**Directions for this task:** Could you return every line of the records below that contains the word "push"?

===

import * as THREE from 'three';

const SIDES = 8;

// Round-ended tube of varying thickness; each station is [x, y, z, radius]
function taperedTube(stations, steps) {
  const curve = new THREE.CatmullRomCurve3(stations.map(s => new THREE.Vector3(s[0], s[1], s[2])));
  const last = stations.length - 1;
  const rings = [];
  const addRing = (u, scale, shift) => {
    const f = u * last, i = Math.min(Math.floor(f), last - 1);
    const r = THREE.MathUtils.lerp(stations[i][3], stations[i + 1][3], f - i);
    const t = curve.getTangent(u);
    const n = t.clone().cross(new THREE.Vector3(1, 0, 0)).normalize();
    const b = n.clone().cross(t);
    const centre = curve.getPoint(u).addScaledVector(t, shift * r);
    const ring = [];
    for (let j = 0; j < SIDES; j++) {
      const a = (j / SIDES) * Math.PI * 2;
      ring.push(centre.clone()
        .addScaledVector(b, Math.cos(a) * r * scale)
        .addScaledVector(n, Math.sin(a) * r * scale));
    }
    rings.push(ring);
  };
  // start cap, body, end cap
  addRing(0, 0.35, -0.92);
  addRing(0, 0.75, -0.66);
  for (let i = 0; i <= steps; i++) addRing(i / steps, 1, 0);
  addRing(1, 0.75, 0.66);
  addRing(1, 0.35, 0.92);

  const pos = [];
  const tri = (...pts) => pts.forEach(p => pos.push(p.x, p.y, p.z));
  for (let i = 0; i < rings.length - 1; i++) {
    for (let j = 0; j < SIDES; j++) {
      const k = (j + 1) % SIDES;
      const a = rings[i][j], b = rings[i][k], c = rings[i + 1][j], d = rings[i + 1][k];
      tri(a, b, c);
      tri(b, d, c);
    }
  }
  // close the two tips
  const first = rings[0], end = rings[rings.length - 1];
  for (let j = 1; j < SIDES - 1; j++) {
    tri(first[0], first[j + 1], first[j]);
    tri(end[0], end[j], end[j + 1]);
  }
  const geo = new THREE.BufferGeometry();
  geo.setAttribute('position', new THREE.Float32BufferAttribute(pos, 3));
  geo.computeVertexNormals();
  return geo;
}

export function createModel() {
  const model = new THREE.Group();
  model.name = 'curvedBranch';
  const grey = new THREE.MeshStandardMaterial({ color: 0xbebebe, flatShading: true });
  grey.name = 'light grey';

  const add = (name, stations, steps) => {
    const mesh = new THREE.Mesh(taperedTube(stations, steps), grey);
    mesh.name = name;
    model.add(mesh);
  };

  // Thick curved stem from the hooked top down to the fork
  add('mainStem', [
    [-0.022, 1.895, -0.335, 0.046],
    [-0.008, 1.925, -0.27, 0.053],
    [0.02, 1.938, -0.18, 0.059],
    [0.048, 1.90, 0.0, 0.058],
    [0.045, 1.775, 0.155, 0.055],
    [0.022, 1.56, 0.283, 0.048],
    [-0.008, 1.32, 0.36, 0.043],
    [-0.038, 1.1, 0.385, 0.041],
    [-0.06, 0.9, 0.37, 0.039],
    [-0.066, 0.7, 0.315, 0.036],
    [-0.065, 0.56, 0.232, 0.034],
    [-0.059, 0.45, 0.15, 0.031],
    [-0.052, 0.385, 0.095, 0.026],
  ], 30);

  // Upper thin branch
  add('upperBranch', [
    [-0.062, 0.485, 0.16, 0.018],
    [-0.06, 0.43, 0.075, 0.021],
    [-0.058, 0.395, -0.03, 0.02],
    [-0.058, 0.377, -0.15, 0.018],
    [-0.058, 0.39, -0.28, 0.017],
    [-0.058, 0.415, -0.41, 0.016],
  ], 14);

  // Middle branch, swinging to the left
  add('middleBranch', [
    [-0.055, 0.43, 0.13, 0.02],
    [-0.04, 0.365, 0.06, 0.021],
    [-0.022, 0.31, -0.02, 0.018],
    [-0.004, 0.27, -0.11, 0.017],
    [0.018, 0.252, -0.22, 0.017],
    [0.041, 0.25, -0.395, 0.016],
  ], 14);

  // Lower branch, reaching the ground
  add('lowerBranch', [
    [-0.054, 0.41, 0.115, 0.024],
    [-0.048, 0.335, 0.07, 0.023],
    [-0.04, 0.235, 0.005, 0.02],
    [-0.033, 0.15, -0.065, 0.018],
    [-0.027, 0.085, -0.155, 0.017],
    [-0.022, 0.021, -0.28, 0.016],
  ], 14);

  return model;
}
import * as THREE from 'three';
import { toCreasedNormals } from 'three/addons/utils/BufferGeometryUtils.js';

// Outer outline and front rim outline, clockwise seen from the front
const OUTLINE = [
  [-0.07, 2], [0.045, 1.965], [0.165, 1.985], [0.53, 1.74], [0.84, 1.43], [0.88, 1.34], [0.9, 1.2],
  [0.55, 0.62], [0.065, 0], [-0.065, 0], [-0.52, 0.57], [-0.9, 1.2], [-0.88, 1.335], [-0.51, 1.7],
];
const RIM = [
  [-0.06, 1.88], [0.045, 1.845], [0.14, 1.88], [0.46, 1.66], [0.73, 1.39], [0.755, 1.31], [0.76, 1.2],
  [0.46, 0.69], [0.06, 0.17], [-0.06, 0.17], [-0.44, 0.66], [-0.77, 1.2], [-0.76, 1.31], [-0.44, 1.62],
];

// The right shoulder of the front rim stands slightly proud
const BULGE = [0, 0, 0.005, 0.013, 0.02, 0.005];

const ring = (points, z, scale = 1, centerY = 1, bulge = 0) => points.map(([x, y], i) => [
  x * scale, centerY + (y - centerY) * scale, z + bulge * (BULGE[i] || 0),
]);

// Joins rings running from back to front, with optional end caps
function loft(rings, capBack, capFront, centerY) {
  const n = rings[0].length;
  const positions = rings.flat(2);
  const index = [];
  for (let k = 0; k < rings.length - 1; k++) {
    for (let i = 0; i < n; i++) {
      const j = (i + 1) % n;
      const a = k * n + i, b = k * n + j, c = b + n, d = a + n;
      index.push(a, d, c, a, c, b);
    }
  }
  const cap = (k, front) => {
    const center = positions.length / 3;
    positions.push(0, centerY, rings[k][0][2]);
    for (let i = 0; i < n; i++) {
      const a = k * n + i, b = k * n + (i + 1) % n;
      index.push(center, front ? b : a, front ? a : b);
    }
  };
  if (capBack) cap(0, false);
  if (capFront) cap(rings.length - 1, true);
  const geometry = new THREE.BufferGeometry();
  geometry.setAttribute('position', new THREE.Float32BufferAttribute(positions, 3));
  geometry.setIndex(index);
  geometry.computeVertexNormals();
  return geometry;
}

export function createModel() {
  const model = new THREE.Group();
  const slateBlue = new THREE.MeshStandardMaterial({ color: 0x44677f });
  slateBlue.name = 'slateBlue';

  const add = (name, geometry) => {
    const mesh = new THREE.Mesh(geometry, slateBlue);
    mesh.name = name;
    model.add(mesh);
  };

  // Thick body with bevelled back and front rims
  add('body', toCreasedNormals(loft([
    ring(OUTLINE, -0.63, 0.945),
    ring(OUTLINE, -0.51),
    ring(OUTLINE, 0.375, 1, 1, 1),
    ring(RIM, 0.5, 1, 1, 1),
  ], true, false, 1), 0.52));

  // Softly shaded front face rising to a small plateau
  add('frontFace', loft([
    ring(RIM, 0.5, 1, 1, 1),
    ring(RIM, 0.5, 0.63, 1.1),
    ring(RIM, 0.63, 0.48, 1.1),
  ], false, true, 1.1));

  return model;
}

===

**Finished task:**
      ring.push(centre.clone()
    rings.push(ring);
  const tri = (...pts) => pts.forEach(p => pos.push(p.x, p.y, p.z));
      index.push(a, d, c, a, c, b);
    positions.push(0, centerY, rings[k][0][2]);
      index.push(center, front ? b : a, front ? a : b);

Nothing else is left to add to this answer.